General Contractors using QuickBooks will have by far the most complex job costing needs. Tracking the cost of specialized equipment, subcontracts, multiple prevailing wage rates, and retainage in addition to overhead costs, employees, materials and labor charges.
Estimating and Job Costing needs will vary depending on the type of contractor you will be dealing with, so if anyone dares to suggest that one “Chart of Accounts or bookkeeping method” will work for all contractors – well you just shouldn’t listen to them
Meet Gerry the General Contractor:
“Gerry’s” usually have the same basic philosophy as Sam the Subcontractor; however, because they have more employees, subcontractors, and bigger “operations” they realize that they need to consider more things when they go out to bid on a job; but they do not always realize all of what they need to take into consideration nor do they always know how to use QuickBooks efficiently.
Gerry has overhead costs, employees, specialized equipment, company vehicles, materials, subcontractors, retainage, percentage of completion billing, and more that he needs to take into consideration when estimating. He works mostly on prevailing wage jobs, where he has to pay his employees a much higher rate of pay plus fringe benefits with a few private jobs – he isn’t a union shop; so he is paying the prevailing wage fringe benefits in cash to his employees. Billing requirements for his jobs include Time & Materials and Percentage of Completion, where he needs to submit AIA billing forms and track retainage that he is owed and retainage he owes his subcontractors.

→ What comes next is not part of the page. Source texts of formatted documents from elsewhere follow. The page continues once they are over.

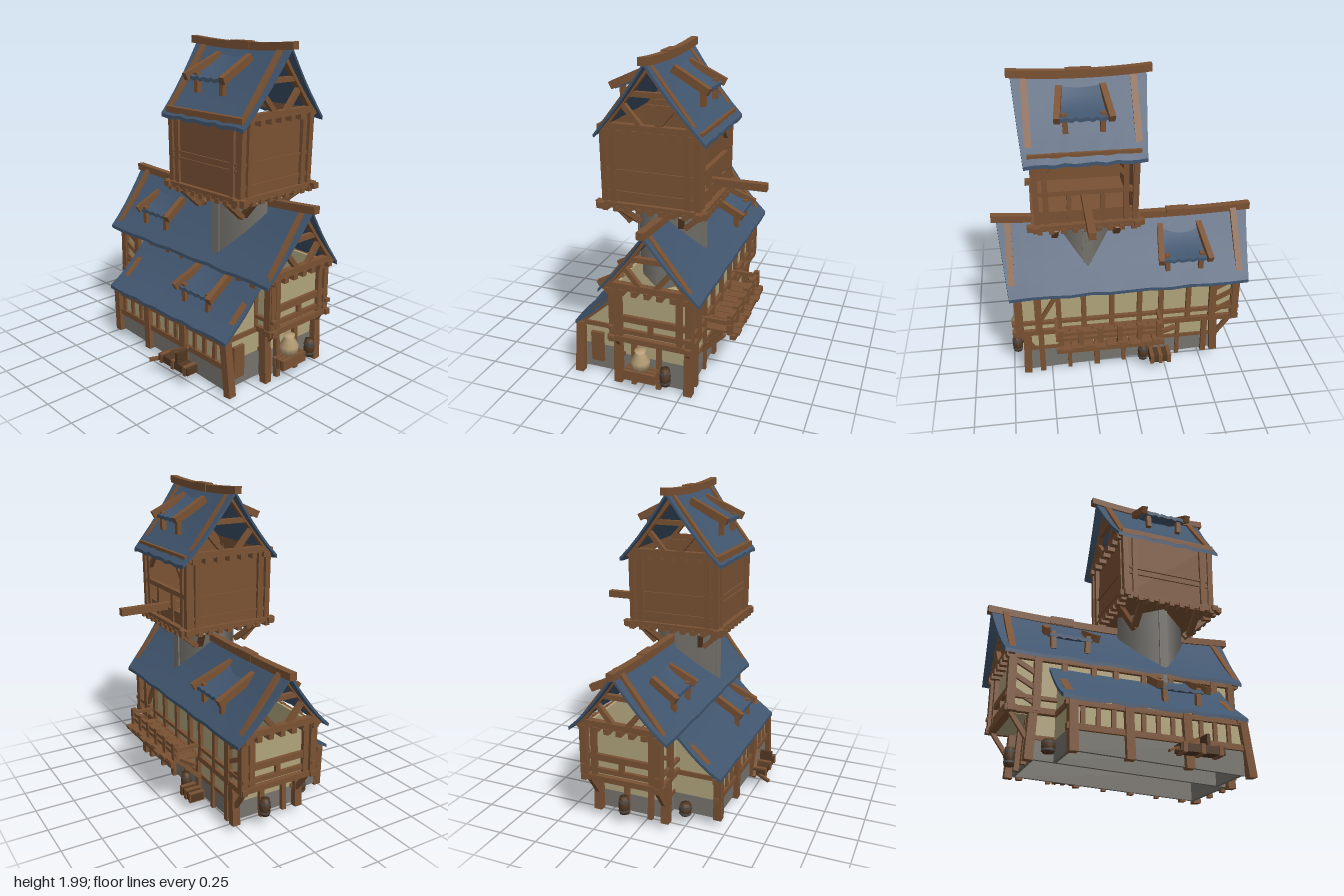
import * as THREE from 'three';

const mat = (name, color, side = THREE.FrontSide) => {
  const m = new THREE.MeshStandardMaterial({ color, side });
  m.name = name;
  return m;
};

export function createModel() {
  const root = new THREE.Group();
  root.name = 'tavernWithTower';
  const wood = mat('wood', 0x7a5233), roofBlue = mat('roofBlue', 0x41566f);
  const plaster = mat('plaster', 0xb0a47c), stone = mat('stone', 0x77746e, THREE.DoubleSide);
  const darkWood = mat('darkWood', 0x513823), iron = mat('iron', 0x4c4b4a), cloth = mat('sackcloth', 0xb59c74);

  // ---------- helpers ----------
  const add = (name, geo, m) => {
    const mesh = new THREE.Mesh(geo, m);
    mesh.name = name;
    root.add(mesh);
    return mesh;
  };
  // axis-aligned box given by its min/max on each axis
  const block = (name, m, x0, x1, y0, y1, z0, z1) => {
    const mesh = add(name, new THREE.BoxGeometry(x1 - x0, y1 - y0, z1 - z0), m);
    mesh.position.set((x0 + x1) / 2, (y0 + y1) / 2, (z0 + z1) / 2);
    return mesh;
  };
  // timber running from point a to point b
  const beam = (name, a, b, w = 0.035, h = w, m = wood) => {
    const A = new THREE.Vector3(...a), B = new THREE.Vector3(...b);
    const mesh = add(name, new THREE.BoxGeometry(w, h, A.distanceTo(B)), m);
    mesh.position.copy(A).lerp(B, 0.5);
    mesh.lookAt(B);
    return mesh;
  };
  const reshape = (geo, rule) => {
    const p = geo.attributes.position, v = new THREE.Vector3();
    for (let i = 0; i < p.count; i++) {
      rule(v.fromBufferAttribute(p, i));
      p.setXYZ(i, v.x, v.y, v.z);
    }
    geo.computeVertexNormals();
    return geo;
  };
  // roof sheet from a sagging ridge line to an eave; r and e are [x0, x1, y, z]
  const slope = (name, r, e, sag, tilt = 0, t = 0.022) => {
    const back = e[3] < r[3], L = THREE.MathUtils.lerp;
    const geo = reshape(new THREE.BoxGeometry(2, t, 1, 12, 1, 5), (v) => {
      const f = back ? 0.5 - v.z : v.z + 0.5, s = v.x, top = v.y;
      const rag = f === 1 ? 0.006 * Math.sin(s * 23) : 0;
      v.x = L(L(r[0], r[1], (s + 1) / 2), L(e[0], e[1], (s + 1) / 2), f);
      v.y = L(r[2] + sag * s * s + tilt * s, e[2], f) + top + rag - 0.02 * Math.sin(f * Math.PI);
      v.z = L(r[3], e[3], f);
    });
    return add(name, geo, roofBlue);
  };
  // sagging ridge timber with a saddle block
  const ridge = (x0, x1, y, z, sag, tilt, saddle) => {
    const geo = reshape(new THREE.BoxGeometry(2, 0.045, 0.045, 12, 1, 1), (v) => {
      const s = v.x;
      v.x = (x0 + x1) / 2 + (s * (x1 - x0)) / 2;
      v.y += y + sag * s * s + tilt * s;
      v.z += z;
    });
    add('ridgeBeam', geo, wood);
    block('ridgeSaddle', wood, saddle - 0.075, saddle + 0.075, y - 0.02, y + 0.03, z - 0.028, z + 0.028);
  };
  // shed dormer: two splayed rafters, a lifted roof patch and short posts
  const dormer = (xc, y0, z0, y1, z1) => {
    const zm = z0 + (z1 - z0) * 0.78, ym = y0 + (y1 - y0) * 0.78;
    slope('dormerRoof', [xc - 0.12, xc + 0.12, y0 - 0.015, z0], [xc - 0.14, xc + 0.14, y1 - 0.005, z1 - 0.02 * Math.sign(z1 - z0)], 0.015);
    for (const s of [-1, 1]) {
      beam('dormerRafter', [xc + s * 0.125, y0, z0], [xc + s * 0.155, y1, z1], 0.036, 0.045);
      beam('dormerPost', [xc + s * 0.11, ym, zm], [xc + s * 0.105, y1 - 0.09, zm], 0.03);
    }
  };
  // open gable truss in the plane x
  const truss = (x, zc, half, y0, y1) => {
    const H = y1 - y0;
    beam('tieBeam', [x, y0, zc - half], [x, y0, zc + half], 0.04, 0.04);
    beam('collar', [x, y0 + H * 0.55, zc - half * 0.4], [x, y0 + H * 0.55, zc + half * 0.4], 0.03);
    for (const s of [-1, 1]) {
      beam('gableRafter', [x, y0 - 0.03, zc + s * half * 1.06], [x, y1, zc], 0.04);
      beam('gableStrut', [x, y0, zc + s * 0.04], [x, y0 + H * 0.4, zc + s * half * 0.58], 0.03);
    }
    for (let i = -3; i <= 3; i++) {
      const z = zc + (i * half) / 3.3;
      block('joistEnd', wood, x - 0.028, x + 0.028, y0 - 0.05, y0 - 0.015, z - 0.017, z + 0.017);
    }
  };
  // the ground falls away toward +x
  const ground = (x) => 0.05 - 0.045 * x;
  const stoneWall = (x0, x1, z0, z1, top) => add('stoneBase', reshape(new THREE.BoxGeometry(1, 1, 1), (v) => {
    v.x = v.x < 0 ? x0 : x1;
    v.z = v.z < 0 ? z0 : z1;
    v.y = v.y > 0 ? top : ground(v.x);
  }), stone);
  const post = (x, z, top = 0.34, w = 0.045, lean = 0) =>
    beam('post', [x + lean, ground(x) - 0.012, z], [x, top, z], w);

  // ---------- ground floor ----------
  for (const z of [0.14, -0.28]) {
    stoneWall(-0.57, 0.64, z - 0.01, z + 0.01, 0.19);
    block('lowerPlaster', plaster, -0.57, 0.64, 0.19, 0.34, z - 0.008, z + 0.008);
    block('sillBeam', wood, -0.58, 0.65, 0.185, 0.21, z - 0.018, z + 0.018);
  }
  for (const x of [-0.56, 0.63]) {
    stoneWall(x - 0.01, x + 0.01, -0.28, 0.14, 0.19);
    block('lowerPlaster', plaster, x - 0.008, x + 0.008, 0.19, 0.34, -0.28, 0.14);
    for (const z of [0.16, 0.06, -0.1, -0.29]) post(x + Math.sign(x) * 0.015, z, 0.34, z === 0.16 || z === -0.29 ? 0.05 : 0.03, 0.015 * Math.sign(x));
  }
  for (let i = 0; i < 7; i++) post(-0.52 + i * 0.18, -0.295, 0.34, i % 2 ? 0.026 : 0.036);
  block('upperFloor', plaster, -0.68, 0.68, 0.325, 0.345, -0.29, 0.15);

  // ---------- upper floor ----------
  for (const z of [0.155, -0.295]) {
    const o = z + Math.sign(z) * 0.015;
    block('upperPlaster', plaster, -0.69, 0.69, 0.36, 0.68, z - 0.008, z + 0.008);
    for (const [y, h] of [[0.345, 0.035], [0.66, 0.03], [0.42, 0.022]]) beam('rail', [-0.74, y, o], [0.74, y, o], 0.035, h);
    for (const x of [-0.71, -0.56, -0.4, -0.22, -0.08, 0.1, 0.28, 0.44, 0.57, 0.69]) beam('stud', [x, 0.34, o], [x, 0.68, o], Math.abs(x) > 0.55 ? 0.045 : 0.032);
    for (const y of [0.4, 0.49, 0.58]) beam('wallBrace', [-0.7, y + 0.06, o], [-0.57, y - 0.01, o], 0.022, 0.028);
    beam('wallBrace', [0.45, 0.62, o], [0.56, 0.43, o], 0.025);
  }
  for (const s of [-1, 1]) {
    const x = s * 0.685, o = s * 0.7;
    block('upperPlaster', plaster, x - 0.008, x + 0.008, 0.36, 0.68, -0.29, 0.15);
    for (const z of [0.165, 0.125, -0.25, -0.305]) beam('stud', [o, 0.34, z], [o, 0.69, z], 0.036);
    beam('rail', [o, 0.345, 0.2], [o, 0.345, -0.33], 0.05, 0.035);
    beam('rail', [o, 0.48, 0.15], [o, 0.48, -0.3], 0.03, 0.04);
    beam('rail', [o, 0.395, 0.15], [o, 0.395, -0.3], 0.03, 0.03);
    beam('windowPost', [o, 0.4, -0.07], [o, 0.48, -0.07], 0.03);
    truss(s * 0.72, -0.065, 0.26, 0.7, 1.03);
    for (const z of [0.15, -0.29]) beam('jettyBrace', [s * 0.7, 0.33, z], [s * 0.6, 0.19, z], 0.025);
  }

  // ---------- main roof ----------
  const R = [-0.81, 0.79, 1.005, -0.065];
  slope('mainRoofFront', R, [-0.77, 0.74, 0.655, 0.245], 0.035, 0.01);
  slope('mainRoofBack', R, [-0.77, 0.74, 0.655, -0.38], 0.035, 0.01);
  ridge(-0.83, 0.82, 1.025, -0.065, 0.03, 0.015, -0.36);
  dormer(-0.365, 0.93, 0.03, 0.83, 0.2);
  dormer(-0.365, 0.95, -0.1, 0.83, -0.36);

  // ---------- lean-to ----------
  stoneWall(-0.44, 0.6, 0.41, 0.43, 0.19);
  block('leanToPlaster', plaster, -0.44, 0.6, 0.19, 0.33, 0.412, 0.428);
  beam('leanToSill', [-0.46, 0.195, 0.43], [0.62, 0.18, 0.43], 0.035, 0.035);
  beam('leanToPlate', [-0.47, 0.325, 0.43], [0.62, 0.325, 0.43], 0.04, 0.03);
  for (const x of [-0.43, -0.11, 0.24, 0.6]) post(x, 0.435, 0.34, 0.05, x > 0.5 ? 0.04 : 0.01);
  for (let i = 0; i < 11; i++) beam('leanToStud', [-0.37 + i * 0.088, 0.19, 0.43], [-0.37 + i * 0.088, 0.33, 0.43], 0.025);
  const side = new THREE.Shape([[0.15, 0.19], [0.42, 0.19], [0.42, 0.33], [0.15, 0.56]].map((p) => new THREE.Vector2(...p)));
  for (const x of [-0.43, 0.58]) {
    stoneWall(x - 0.01, x + 0.01, 0.15, 0.42, 0.19);
    const geo = new THREE.ExtrudeGeometry(side, { depth: 0.016, bevelEnabled: false });
    geo.rotateY(-Math.PI / 2).translate(x + 0.008, 0, 0);
    add('leanToSide', geo, plaster);
    beam('leanToRafter', [x, 0.57, 0.18], [x, 0.33, 0.45], 0.045, 0.035);
    beam('leanToRail', [x, 0.335, 0.17], [x, 0.335, 0.46], 0.04, 0.03);
  }
  block('sideDoor', wood, 0.585, 0.61, 0.08, 0.28, 0.29, 0.37);
  slope('leanToRoof', [-0.49, 0.62, 0.6, 0.17], [-0.49, 0.63, 0.345, 0.465], 0.008);
  dormer(0.26, 0.625, 0.19, 0.515, 0.4);

  // ---------- stone tower: four-sided shaft with soft shading and corner strips ----------
  const shaft = add('towerShaft', new THREE.CylinderGeometry(0.23, 0.23, 0.56, 4, 1, true), stone);
  shaft.position.set(0.24, 0.85, -0.03);
  for (const s of [-1, 1]) block('towerStrip', stone, 0.212, 0.268, 0.6, 1.12, -0.03 + s * 0.2 - 0.012, -0.03 + s * 0.2 + 0.012);

  // ---------- tower platform ----------
  const tx = 0.245, tz = -0.02;
  block('platform', wood, -0.05, 0.54, 1.115, 1.14, -0.31, 0.28);
  for (const s of [-1, 1]) {
    beam('platformEdge', [-0.1, 1.125, tz + s * 0.3], [0.6, 1.125, tz + s * 0.3], 0.04, 0.035);
    beam('platformEdge', [tx + s * 0.3, 1.125, -0.36], [tx + s * 0.3, 1.125, 0.32], 0.04, 0.035);
    for (const k of [-0.19, 0.19]) {
      beam('towerBrace', [tx + s * 0.31, 1.11, tz + k], [tx + s * 0.17, 0.985, tz + k * 0.7], 0.035);
      beam('towerBrace', [tx + k, 1.11, tz + s * 0.31], [tx + k, 0.985, tz + s * 0.17], 0.04, 0.03);
    }
    for (let i = -4; i <= 4; i++) {
      block('joistEnd', wood, tx + i * 0.07 - 0.016, tx + i * 0.07 + 0.016, 1.09, 1.12, tz + s * 0.3 - 0.028, tz + s * 0.3 + 0.028);
      block('joistEnd', wood, tx + s * 0.3 - 0.028, tx + s * 0.3 + 0.028, 1.09, 1.12, tz + i * 0.07 - 0.016, tz + i * 0.07 + 0.016);
    }
  }

  // ---------- tower room: boarded on three sides, open loading bay at the back ----------
  block('roomFront', wood, -0.04, 0.53, 1.14, 1.58, 0.255, 0.27);
  for (const s of [-1, 1]) {
    const x = tx + s * 0.285;
    block('roomSide', wood, x - 0.008, x + 0.008, 1.14, 1.58, -0.3, 0.265);
    for (const z of [0.265, 0.21, -0.24, -0.3]) beam('roomPost', [x + s * 0.006, 1.13, z], [x + s * 0.018, 1.58, z], 0.035);
    for (const y of [1.2, 1.33]) beam('roomRail', [x + s * 0.008, y, 0.25], [x + s * 0.008, y, -0.3], 0.02, 0.018);
    for (const z of [0.27, -0.3]) beam('roomPost', [tx + s * 0.235, 1.13, z], [tx + s * 0.24, 1.58, z], 0.032);
    beam('wallPlate', [-0.08, 1.58, tz + s * 0.29], [0.57, 1.58, tz + s * 0.29], 0.045, 0.04);
    beam('bayBrace', [tx + s * 0.23, 1.44, -0.3], [tx + s * 0.12, 1.57, -0.3], 0.025);
    beam('bayPost', [tx + s * 0.1, 1.14, -0.3], [tx + s * 0.1, 1.34, -0.3], 0.028);
    truss(tx + s * 0.315, tz, 0.275, 1.595, 1.94);
  }
  for (const y of [1.29, 1.33]) beam('roomRail', [-0.03, y, 0.27], [0.52, y, 0.27], 0.02, 0.016);
  block('bayBoards', wood, -0.03, 0.52, 1.14, 1.22, -0.305, -0.29);
  beam('bayRail', [-0.03, 1.34, -0.3], [0.52, 1.34, -0.3], 0.03);
  beam('hoistBeam', [0.24, 1.225, -0.1], [0.24, 1.225, -0.62], 0.045, 0.045);

  // ---------- tower roof ----------
  const T = [-0.15, 0.635, 1.94, -0.025];
  slope('towerRoofFront', T, [-0.11, 0.595, 1.54, 0.305], 0.02);
  slope('towerRoofBack', T, [-0.11, 0.595, 1.54, -0.36], 0.02);
  ridge(-0.18, 0.66, 1.958, -0.025, 0.02, 0, 0.245);
  dormer(0.24, 1.9, 0.03, 1.785, 0.28);
  dormer(0.24, 1.9, -0.09, 1.785, -0.31);

  // ---------- back balcony ----------
  for (let i = 0; i < 9; i++) block('balconyPlank', wood, -0.2 + i * 0.073, -0.135 + i * 0.073, 0.345, 0.36, -0.515 - 0.01 * (i % 3), -0.3);
  beam('balconyEdge', [-0.21, 0.335, -0.5], [0.47, 0.335, -0.5], 0.035, 0.03);
  for (const y of [0.4, 0.44]) beam('handrail', [-0.21, y, -0.475], [0.47, y, -0.475], 0.022, 0.022);
  for (let i = 0; i < 6; i++) {
    const x = -0.18 + i * 0.124;
    beam('balconyPost', [x, 0.34, -0.475], [x, 0.47, -0.475], 0.034);
    beam('balconyBrace', [x, 0.33, -0.44], [x, 0.19, -0.3], 0.026);
  }
  for (const x of [-0.2, 0.46]) beam('handrail', [x, 0.43, -0.475], [x, 0.43, -0.3], 0.022);
  beam('stairBrace', [-0.3, 0.36, -0.4], [-0.2, 0.36, -0.44], 0.03, 0.02);

  // ---------- barrels, sack, crates ----------
  const barrel = (x, y, z, r = 0.035, h = 0.11) => {
    const prof = [[0, 0], [0.8, 0], [1, 0.5], [0.8, 1], [0, 1]].map(([a, b]) => new THREE.Vector2(a * r, b * h));
    add('barrel', new THREE.LatheGeometry(prof, 10), darkWood).position.set(x, y, z);
    for (const f of [0.2, 0.75]) {
      const hoop = add('barrelHoop', new THREE.CylinderGeometry(r * 0.98, r * 0.98, 0.012, 10), iron);
      hoop.position.set(x, y + h * f, z);
    }
  };
  barrel(-0.63, 0.09, -0.1);
  barrel(-0.5, 0.09, 0.25, 0.04, 0.075);
  barrel(0.72, 0.09, -0.165);
  barrel(-0.1, 0.09, -0.36);
  const sackProfile = [[0, 0], [0.055, 0.01], [0.06, 0.06], [0.03, 0.11], [0.035, 0.13], [0, 0.13]].map((p) => new THREE.Vector2(...p));
  add('sack', new THREE.LatheGeometry(sackProfile, 10), cloth).position.set(0.7, 0.15, 0);
  const crate = (x0, x1, y0, y1, z0, z1) => {
    block('crate', darkWood, x0, x1, y0, y1, z0, z1);
    for (const f of [0.1, 0.5, 0.9]) {
      const x = x0 + (x1 - x0) * f;
      block('crateSlat', wood, x - 0.012, x + 0.012, y0 - 0.006, y1 + 0.006, z0 - 0.006, z1 + 0.006);
    }
  };
  crate(0.66, 0.74, 0.09, 0.14, -0.1, 0.09);
  crate(-0.28, -0.14, 0.09, 0.14, -0.42, -0.33);
  crate(0.14, 0.41, 0.09, 0.135, 0.48, 0.56);
  block('cartBack', darkWood, 0.3, 0.32, 0.12, 0.2, 0.48, 0.56);
  beam('cartHandle', [0.1, 0.09, 0.6], [0.16, 0.1, 0.5], 0.02);
  beam('plank', [0.1, 0.1, 0.5], [0.3, 0.2, 0.46], 0.02, 0.014);
  return root;
}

Gerry tells you that he was just awarded several contracts on an ARRA funded construction – in some instances he will be the General Contractor and on other jobs he will be a subcontractor, these jobs will last anywhere from 1 to 3 years, and he has to submit certified payroll reports, monthly ARRA reports, and AIA format billings. Gerry will need to hire 25 additional employees – including 2 project manages/estimators, is working with 10 new subcontractors, 3 new project owners, and will be required to submit his certified payroll reports electronically for 3 of the new jobs. He is nervous about how he and his bookkeeper will manage. He offers his employees health insurance – with the company paying a portion of the monthly premiums and contributes to a pension plan on their behalf. His workers’ comp and general liability insurance premiums are outrageous, because he is paying his prevailing wage fringes in cash, and with new employees, he wants to be prepared.
TIP: Investigate to see if Gerry is able to take credit against the entire prevailing wage fringe benefit package for company contributions made to employee health insurance and pension plans. If he is able to take credit, make sure that he is actually taking the credit and therefore reducing the full cash fringe amount. This will help to reduce his General Liability and Worker’s Compensation costs, especially if they are based on gross payroll instead of gross sales.
Request our free eBook on 4 Ways Contractors Pay Prevailing Wage Fringe Benefits.
Gerry has QuickBooks Pro 2009 and a full-time bookkeeper. They use QuickBooks to run payroll, do Estimates, and job costing. They have been using the QuickBooks built-in certified payroll report – but they have to do a lot of manual adjustments to make them meet requirements, and Excel to do his ARRA reports, AIA Billings, and to track subcontracts and equipment costs. He knows that they could be using QuickBooks more efficiently – but do not know how to make changes – he is also not positive that the reports he is getting from QuickBooks are accurate or include “everything”.
As Gerry’s ProAdvisor or CPA, you should first do a general review of their QuickBooks file and help him identify areas for improvement and then implement new procedures.
You will find that Gerry is going to be more than willing to make changes; his bookkeeper on the other hand could present another problem.
A basic plan of action for Gerry and his bookkeeper would be to:
- Move his Excel based tasks into QuickBooks
- Review the QuickBooks Item List and make any necessary changes
- Review the existing Job Costing methods
- Review their existing Time & Materials Billing methods
- Run existing Estimate vs. Actual Reports and drill down into the details to find potentially missing costs
- Review Payroll methods, making sure that payroll is being job costed correctly
- Teach Gerry and his bookkeeper to use Purchase Orders to track material purchases and Subcontracts
- Implement Workers Comp and General Liability tracking
- Implement Vehicle and Equipment Costing procedures
- Implement a Retainage Tracking system
- Research ways in which to lower General Liability and Worker’s Compensation costs
- Implement QuickBooks integrated applications to deal with AIA Billing and all aspects of Certified Payroll, ARRA Reporting, and electronic submission
Gerry is very concerned and is becoming increasingly agitated and his bookkeeper is feeling very overwhelmed and out of her element – but will not admit it. Gerry will probably want to hire you for on-going review of his QuickBooks file and to provide training for his bookkeeper, just to make sure that “things” are being done right. The bookkeeper on the other hand, knows that she is over her head and needs training – but is resentful.
Gerry and his bookkeeper would benefit from automating certified payroll and AIA billing requirements.